#### WORK REQUIRED
Report the count of lines in the entries below that contain "loft", and leave out everything else.

[Start of Attachment]

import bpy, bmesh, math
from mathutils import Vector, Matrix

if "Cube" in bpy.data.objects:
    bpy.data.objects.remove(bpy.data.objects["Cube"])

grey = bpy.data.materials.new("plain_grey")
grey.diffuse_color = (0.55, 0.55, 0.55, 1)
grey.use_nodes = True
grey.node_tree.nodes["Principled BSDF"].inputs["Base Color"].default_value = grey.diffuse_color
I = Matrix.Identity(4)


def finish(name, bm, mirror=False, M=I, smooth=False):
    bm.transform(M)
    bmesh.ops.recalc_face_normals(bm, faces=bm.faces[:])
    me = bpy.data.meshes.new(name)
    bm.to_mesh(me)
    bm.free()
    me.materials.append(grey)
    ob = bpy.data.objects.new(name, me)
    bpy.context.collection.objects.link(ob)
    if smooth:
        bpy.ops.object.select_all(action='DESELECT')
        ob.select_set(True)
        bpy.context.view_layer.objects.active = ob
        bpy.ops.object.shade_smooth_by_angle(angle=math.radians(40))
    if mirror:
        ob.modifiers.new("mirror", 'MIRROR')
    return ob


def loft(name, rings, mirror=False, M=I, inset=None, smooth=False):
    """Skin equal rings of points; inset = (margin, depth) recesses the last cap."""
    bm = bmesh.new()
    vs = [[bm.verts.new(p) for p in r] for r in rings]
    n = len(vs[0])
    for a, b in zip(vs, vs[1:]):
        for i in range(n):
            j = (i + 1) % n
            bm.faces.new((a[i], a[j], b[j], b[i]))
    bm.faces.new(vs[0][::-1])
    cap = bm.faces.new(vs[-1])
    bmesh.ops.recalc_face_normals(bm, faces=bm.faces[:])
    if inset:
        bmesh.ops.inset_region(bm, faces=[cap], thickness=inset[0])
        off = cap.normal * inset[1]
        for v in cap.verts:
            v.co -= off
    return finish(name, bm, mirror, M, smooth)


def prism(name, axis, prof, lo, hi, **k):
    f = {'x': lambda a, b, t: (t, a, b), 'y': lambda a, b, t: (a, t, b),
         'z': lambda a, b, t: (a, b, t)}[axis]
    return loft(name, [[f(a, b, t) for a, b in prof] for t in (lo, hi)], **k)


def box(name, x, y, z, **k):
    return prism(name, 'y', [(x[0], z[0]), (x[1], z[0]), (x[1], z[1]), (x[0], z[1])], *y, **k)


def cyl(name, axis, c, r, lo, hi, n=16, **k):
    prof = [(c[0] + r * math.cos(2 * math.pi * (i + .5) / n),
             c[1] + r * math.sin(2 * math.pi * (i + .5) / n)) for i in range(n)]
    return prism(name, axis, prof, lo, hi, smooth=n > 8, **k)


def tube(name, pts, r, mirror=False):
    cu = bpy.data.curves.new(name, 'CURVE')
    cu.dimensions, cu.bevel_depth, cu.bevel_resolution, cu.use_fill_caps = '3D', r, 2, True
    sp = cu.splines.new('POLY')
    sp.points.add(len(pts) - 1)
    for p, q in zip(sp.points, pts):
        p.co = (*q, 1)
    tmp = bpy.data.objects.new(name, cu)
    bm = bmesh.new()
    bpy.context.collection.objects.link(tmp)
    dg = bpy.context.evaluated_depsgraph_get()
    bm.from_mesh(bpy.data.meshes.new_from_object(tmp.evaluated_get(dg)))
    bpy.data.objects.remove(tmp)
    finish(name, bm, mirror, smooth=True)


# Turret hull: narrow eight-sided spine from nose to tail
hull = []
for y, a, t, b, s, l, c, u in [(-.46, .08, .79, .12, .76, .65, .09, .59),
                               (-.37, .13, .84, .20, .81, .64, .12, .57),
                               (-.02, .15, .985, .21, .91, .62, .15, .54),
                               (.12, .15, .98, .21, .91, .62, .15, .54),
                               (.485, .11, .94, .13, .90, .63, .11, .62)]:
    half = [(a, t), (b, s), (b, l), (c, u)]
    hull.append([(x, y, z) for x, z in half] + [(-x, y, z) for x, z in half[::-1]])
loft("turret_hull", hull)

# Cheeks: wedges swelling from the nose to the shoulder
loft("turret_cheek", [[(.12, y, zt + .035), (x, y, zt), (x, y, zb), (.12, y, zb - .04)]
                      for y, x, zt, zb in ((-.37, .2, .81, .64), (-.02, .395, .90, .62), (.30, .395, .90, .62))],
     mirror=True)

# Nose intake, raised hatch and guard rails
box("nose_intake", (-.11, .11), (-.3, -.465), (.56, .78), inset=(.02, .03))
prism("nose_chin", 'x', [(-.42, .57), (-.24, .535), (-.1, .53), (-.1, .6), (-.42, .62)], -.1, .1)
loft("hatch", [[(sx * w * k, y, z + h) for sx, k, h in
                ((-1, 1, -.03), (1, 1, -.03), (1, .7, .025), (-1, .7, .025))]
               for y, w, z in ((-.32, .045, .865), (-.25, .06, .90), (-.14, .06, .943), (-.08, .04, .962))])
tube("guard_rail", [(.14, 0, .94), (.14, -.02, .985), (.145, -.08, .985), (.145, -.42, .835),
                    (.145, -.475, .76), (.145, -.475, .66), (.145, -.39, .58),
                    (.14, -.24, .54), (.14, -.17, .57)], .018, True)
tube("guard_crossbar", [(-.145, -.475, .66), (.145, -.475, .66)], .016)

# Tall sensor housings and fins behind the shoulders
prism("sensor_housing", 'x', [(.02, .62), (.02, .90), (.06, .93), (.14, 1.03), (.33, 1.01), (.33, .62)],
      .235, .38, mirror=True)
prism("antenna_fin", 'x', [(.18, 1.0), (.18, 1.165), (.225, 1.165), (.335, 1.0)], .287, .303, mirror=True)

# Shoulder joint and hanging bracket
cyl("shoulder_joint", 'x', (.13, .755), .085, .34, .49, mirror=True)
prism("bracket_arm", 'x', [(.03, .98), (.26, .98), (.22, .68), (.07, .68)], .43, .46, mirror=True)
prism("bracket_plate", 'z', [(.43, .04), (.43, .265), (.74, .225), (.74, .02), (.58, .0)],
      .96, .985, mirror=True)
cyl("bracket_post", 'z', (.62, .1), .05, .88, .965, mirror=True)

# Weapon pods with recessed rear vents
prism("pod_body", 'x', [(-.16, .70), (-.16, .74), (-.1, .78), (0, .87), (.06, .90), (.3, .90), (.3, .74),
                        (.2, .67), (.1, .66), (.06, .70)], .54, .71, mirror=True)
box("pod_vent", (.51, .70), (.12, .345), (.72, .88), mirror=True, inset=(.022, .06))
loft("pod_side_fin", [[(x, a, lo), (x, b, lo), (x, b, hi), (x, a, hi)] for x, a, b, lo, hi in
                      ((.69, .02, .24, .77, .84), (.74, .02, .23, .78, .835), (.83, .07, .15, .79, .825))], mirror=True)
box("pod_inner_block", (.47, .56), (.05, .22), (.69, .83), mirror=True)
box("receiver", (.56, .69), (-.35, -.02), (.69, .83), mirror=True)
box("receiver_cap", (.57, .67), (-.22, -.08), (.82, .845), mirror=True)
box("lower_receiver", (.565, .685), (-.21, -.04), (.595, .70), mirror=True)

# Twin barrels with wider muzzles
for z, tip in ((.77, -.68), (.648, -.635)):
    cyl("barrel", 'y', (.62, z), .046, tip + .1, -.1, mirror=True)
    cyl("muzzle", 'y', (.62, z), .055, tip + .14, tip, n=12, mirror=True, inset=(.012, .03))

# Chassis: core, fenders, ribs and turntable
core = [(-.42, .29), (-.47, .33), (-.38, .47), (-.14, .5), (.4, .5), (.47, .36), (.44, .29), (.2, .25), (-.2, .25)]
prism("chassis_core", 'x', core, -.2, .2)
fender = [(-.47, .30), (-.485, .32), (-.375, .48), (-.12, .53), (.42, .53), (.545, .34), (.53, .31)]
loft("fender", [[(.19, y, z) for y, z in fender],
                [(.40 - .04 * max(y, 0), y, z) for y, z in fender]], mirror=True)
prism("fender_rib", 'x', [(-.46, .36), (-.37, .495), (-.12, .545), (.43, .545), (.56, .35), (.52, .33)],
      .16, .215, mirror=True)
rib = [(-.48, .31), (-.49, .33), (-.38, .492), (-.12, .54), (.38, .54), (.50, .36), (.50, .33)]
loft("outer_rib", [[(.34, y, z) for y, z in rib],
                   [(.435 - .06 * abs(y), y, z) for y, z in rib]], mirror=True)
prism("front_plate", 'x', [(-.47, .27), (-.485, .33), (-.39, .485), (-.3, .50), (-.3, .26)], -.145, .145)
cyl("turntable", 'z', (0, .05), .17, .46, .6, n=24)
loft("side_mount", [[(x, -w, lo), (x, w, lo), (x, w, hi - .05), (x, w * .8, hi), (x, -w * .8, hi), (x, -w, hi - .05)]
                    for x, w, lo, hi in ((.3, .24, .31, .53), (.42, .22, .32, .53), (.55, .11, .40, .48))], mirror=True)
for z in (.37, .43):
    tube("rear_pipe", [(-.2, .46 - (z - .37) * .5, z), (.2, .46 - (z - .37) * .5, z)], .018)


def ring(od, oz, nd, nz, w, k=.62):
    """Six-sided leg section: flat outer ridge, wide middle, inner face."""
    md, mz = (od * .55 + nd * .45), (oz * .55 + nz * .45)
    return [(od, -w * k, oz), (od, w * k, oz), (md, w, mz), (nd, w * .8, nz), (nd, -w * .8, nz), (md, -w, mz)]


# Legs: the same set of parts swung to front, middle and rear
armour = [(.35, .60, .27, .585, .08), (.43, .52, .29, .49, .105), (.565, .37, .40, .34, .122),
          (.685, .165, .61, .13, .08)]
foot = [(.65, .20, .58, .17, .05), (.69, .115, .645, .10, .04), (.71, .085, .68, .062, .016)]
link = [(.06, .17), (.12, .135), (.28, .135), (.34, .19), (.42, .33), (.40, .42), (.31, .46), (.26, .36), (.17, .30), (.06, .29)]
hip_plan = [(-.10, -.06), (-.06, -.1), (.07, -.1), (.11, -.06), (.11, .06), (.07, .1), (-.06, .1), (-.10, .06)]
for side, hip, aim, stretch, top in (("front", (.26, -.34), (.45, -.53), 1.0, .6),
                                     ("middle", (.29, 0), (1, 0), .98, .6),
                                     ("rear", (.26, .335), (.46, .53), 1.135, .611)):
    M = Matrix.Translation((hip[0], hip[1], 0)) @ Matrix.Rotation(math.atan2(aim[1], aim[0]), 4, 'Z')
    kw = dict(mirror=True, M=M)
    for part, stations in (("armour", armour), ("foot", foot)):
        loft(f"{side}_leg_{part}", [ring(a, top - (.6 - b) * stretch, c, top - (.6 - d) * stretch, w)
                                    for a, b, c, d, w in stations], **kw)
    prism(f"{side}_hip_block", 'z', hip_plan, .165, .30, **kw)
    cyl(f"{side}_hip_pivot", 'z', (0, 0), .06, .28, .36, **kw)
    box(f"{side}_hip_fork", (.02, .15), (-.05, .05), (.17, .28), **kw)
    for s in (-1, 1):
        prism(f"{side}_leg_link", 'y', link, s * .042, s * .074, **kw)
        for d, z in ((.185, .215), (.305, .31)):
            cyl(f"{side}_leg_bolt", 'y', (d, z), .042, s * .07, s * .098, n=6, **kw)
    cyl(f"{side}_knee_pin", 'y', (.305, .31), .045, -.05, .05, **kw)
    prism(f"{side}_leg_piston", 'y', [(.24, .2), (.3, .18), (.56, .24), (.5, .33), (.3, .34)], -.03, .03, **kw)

[End of Attachment]

#### TASK RESULT
10